3

This question already has an answer here:

I want to use Diff only to check if files and directories exist the same in two locations but NOT compare the contents of the files themselves, because that's all I need and a regular Diff just takes too long for the amount of data. How would I go about this? Is there some other Debian standard tool that can accomplish this?

marked as duplicate by lesmana, Thomas Dickey, GAD3R, meuh, slm Sep 10 '16 at 13:58

This question has been asked before and already has an answer. If those answers do not fully address your question, please ask a new question.

migrated from serverfault.com Apr 4 '16 at 11:17

This question came from our site for system and network administrators.

  • You mean like this? BTW this is stuff for SuperUser, not ServerFault. – Marki Apr 3 '16 at 16:23
  • 1
    @Marki Probably more suited for Unix & Linux though. – kasperd Apr 3 '16 at 16:58
4

You can't use diff for that. Why would your requirement be to use diff? Why do people always come to conclusions without having examined the possible solutions in detail?

You could use diff -qr but that wouldn't be wise from a performance point of view if the only goal is to compare the directory structure as outlined here

One of the answers to that question was

vimdiff <(cd dir1; find . | sort) <(cd dir2; find . | sort)

which

will give you a nice side-by-side display of the two directory hierarchies with any common sections folded.

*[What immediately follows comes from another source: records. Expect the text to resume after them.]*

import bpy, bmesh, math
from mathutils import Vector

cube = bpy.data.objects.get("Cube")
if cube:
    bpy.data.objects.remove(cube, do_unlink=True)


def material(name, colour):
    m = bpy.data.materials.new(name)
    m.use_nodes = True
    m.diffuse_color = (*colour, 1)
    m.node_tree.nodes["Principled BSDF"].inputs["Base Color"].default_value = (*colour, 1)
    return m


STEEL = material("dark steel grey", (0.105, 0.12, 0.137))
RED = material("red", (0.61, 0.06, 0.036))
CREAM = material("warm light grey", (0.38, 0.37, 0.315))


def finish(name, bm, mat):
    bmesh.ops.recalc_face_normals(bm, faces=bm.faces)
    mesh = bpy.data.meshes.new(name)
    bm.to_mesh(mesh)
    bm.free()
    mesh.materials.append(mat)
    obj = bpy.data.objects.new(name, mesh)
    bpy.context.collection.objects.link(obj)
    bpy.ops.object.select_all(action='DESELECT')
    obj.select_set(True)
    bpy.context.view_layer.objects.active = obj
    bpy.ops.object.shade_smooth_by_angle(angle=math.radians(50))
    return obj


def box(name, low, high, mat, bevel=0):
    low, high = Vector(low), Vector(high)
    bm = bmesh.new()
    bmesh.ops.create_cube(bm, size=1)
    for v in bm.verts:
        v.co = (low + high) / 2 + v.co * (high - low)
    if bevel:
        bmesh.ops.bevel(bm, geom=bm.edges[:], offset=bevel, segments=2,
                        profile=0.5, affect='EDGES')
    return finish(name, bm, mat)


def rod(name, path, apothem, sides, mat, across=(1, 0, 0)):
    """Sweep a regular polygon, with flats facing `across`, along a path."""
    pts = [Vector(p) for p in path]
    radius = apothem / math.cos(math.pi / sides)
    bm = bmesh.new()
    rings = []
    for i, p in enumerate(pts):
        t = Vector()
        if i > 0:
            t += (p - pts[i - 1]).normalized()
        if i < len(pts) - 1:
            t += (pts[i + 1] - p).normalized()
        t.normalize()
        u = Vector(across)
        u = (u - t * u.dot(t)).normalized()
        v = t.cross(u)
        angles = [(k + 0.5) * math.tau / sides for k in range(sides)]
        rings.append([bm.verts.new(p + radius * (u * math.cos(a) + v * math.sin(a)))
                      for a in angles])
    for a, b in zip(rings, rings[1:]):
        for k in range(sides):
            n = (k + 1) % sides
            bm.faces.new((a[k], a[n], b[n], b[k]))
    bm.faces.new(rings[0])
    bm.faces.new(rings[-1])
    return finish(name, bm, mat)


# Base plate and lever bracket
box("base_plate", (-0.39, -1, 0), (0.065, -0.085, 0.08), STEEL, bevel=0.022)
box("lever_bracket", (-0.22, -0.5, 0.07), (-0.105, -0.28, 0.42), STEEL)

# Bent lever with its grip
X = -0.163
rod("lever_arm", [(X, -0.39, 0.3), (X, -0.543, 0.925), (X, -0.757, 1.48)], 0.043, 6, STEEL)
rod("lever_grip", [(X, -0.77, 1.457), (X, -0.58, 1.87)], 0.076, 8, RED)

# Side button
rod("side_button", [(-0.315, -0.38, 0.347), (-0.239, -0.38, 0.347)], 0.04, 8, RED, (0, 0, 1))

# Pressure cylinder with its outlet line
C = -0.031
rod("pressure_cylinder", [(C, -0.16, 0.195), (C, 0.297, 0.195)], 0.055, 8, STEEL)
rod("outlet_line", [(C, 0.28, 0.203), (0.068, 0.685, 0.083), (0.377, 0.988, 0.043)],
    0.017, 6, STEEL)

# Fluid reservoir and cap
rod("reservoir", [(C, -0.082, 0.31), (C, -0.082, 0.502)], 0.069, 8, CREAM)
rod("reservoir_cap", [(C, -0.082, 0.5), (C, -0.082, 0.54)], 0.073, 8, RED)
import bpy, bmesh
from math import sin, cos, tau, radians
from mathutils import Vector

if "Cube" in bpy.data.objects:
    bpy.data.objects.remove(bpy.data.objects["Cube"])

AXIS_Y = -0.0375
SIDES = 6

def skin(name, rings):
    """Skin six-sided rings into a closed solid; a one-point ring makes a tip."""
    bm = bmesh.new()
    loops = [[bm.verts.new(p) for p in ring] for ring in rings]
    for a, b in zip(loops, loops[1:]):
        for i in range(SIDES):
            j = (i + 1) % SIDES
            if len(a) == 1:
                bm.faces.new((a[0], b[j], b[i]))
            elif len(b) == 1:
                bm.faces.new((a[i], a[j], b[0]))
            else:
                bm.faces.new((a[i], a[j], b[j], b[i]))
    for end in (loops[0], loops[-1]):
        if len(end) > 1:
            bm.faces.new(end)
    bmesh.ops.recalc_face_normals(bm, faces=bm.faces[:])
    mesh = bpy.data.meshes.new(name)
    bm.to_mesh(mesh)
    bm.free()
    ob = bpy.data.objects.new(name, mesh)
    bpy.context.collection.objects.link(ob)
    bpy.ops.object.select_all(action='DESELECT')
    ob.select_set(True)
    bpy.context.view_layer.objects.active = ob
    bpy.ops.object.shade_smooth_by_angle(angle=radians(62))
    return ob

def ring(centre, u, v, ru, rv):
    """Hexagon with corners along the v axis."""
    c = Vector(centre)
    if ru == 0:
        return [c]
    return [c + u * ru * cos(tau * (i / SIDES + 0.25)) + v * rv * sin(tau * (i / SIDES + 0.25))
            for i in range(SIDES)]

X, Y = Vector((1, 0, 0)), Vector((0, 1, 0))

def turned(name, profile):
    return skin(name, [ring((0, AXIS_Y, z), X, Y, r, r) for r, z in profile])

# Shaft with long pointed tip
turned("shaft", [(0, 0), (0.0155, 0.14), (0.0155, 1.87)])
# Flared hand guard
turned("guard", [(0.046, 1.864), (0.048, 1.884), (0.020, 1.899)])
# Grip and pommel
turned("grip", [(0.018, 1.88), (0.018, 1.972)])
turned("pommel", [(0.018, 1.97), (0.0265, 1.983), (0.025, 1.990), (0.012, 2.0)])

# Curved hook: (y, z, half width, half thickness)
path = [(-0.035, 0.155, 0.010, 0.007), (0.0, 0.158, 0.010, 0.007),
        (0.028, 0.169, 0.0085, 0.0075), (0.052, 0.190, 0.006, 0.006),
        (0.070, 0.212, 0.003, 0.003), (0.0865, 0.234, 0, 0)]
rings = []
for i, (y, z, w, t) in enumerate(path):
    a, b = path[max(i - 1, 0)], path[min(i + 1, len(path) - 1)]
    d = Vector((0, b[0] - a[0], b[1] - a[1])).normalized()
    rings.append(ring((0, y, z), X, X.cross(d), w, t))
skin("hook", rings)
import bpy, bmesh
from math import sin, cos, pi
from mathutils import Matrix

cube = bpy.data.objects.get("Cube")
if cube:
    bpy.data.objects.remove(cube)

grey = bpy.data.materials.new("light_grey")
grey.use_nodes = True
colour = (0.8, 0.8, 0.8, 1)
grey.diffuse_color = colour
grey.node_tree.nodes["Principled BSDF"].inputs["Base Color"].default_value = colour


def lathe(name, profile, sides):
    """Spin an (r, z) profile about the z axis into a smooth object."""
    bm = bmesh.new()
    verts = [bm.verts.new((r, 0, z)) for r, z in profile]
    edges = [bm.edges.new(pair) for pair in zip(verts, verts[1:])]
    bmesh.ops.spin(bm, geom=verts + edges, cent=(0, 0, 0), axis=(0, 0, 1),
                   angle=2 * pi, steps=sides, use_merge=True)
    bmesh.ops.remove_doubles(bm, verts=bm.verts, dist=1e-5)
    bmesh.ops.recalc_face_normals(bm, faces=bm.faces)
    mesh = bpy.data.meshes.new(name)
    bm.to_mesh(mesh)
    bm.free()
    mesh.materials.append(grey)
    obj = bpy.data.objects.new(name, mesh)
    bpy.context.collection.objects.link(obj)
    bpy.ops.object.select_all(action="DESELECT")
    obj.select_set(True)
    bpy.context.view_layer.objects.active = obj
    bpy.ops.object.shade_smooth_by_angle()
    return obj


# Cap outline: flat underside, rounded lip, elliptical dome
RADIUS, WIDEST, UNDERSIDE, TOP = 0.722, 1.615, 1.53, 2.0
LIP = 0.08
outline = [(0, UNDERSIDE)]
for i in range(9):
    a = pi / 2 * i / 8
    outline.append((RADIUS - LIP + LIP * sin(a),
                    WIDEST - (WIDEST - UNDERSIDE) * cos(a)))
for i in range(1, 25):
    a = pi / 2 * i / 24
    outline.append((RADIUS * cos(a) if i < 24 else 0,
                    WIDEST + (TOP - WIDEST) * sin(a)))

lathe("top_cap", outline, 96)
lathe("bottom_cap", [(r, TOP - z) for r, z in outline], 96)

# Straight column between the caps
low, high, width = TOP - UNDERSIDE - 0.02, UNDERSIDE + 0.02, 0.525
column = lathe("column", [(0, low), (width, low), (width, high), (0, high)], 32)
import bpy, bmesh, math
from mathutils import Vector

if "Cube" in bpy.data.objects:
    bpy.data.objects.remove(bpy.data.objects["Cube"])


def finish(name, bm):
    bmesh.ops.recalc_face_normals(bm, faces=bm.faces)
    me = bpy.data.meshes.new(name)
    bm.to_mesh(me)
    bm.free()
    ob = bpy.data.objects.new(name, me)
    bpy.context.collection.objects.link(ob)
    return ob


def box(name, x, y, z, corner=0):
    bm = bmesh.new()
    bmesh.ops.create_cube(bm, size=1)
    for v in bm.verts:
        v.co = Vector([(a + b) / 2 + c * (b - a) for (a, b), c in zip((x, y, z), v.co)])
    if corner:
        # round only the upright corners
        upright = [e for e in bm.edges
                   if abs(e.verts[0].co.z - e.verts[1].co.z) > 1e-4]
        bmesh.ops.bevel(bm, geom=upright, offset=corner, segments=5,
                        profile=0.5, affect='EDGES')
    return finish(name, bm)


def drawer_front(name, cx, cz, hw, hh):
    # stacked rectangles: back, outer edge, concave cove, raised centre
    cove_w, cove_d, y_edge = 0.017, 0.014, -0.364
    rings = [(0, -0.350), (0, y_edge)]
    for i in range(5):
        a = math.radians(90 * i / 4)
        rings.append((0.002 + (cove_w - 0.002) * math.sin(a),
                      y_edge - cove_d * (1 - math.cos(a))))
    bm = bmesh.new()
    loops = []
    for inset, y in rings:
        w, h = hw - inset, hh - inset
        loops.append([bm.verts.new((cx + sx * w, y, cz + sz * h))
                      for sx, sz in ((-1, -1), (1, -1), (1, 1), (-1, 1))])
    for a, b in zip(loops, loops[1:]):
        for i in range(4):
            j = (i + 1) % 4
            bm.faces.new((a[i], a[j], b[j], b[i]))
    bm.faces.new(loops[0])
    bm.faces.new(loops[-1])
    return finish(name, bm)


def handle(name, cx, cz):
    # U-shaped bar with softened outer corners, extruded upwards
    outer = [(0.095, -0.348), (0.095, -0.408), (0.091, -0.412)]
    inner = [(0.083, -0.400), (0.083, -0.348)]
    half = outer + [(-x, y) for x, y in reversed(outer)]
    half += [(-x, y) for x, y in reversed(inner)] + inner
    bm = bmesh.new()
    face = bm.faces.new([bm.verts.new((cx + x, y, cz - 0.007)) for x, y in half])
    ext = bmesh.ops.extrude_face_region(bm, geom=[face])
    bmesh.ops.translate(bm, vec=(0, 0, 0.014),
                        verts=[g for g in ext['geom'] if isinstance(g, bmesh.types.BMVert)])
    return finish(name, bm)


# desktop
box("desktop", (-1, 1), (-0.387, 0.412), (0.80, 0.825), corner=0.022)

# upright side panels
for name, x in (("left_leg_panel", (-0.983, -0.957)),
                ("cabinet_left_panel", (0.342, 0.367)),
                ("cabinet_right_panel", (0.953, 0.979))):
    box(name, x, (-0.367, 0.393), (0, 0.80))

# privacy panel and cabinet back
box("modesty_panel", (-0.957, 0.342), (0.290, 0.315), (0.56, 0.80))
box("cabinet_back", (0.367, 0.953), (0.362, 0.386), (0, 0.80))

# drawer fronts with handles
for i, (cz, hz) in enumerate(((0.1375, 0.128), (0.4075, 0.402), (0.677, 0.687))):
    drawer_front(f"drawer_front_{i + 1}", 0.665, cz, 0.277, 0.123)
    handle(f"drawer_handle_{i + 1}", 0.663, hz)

  • Links are useful for references, but they are no substitute for answering the question. If an answer would not be useful without the links, it is subject to deletion. – kasperd Apr 4 '16 at 13:36
  • Should be moved to superuser anyway where it can be flagged as duplicate because the answer is there. No need for me to take credit for answers other people gave there. – Marki Apr 4 '16 at 20:32
  • No. That a similar question was asked on Super User does not make the question off-topic on Unix & Linux. It also doesn't reduce the requirements for an answer to be considered suitable. – kasperd Apr 4 '16 at 20:39
  • Wow, what a useful command! And kudos for OP for asking - had the exact same question even after looking through the manual of diff. Rant could be removed from answer IMO – dmeu Aug 10 '18 at 7:49
  • As I wrote in my answer. diff is the wrong tool. Why read the manual for diff instead of finding the right tool in the first place. – Marki Aug 10 '18 at 8:48
0

I would have made this a comment on Marki's answer but it would have been too long. There is a caveat to his solution:

Parsing output of ls or find are alike non-robust and liable to breakage. Here is an example:

$ mkdir dir{1,2}
$ touch !$/file{1..5}
touch dir{1,2}/file{1..5}
$ mkdir dir1/$'\n'.
$ touch !$/whoops
touch dir1/$'\n'./whoops
$ touch dir2/whoops
$ touch dir1/onlyin1
$ touch dir2/onlyin2
$ comm <( cd dir1 ; find . | sort ) <( cd dir2 ; find . | sort )
        .
.
./
./
        ./file1
        ./file2
        ./file3
        ./file4
        ./file5
./onlyin1
    ./onlyin2
        ./whoops

(I'm using comm for three-way text comparison rather than vimdiff so I can copy-paste more easily; the result is the same in vimdiff.)

You see that this incorrectly displays that the file whoops is in both directories, when in fact one of those whoops files is in in a subdirectory of dir1 which contains a newline in its name.

Normally people don't put newlines in filenames or directory names, and the vimdiff answer should work on any other special characters (though I haven't tested). However it's still something to be wary of. If you are going to put this into a script or into production code of any kind, please work on making it more robust, e.g. by walking both directory trees properly and comparing them.

Not the answer you're looking for? Browse other questions tagged or ask your own question.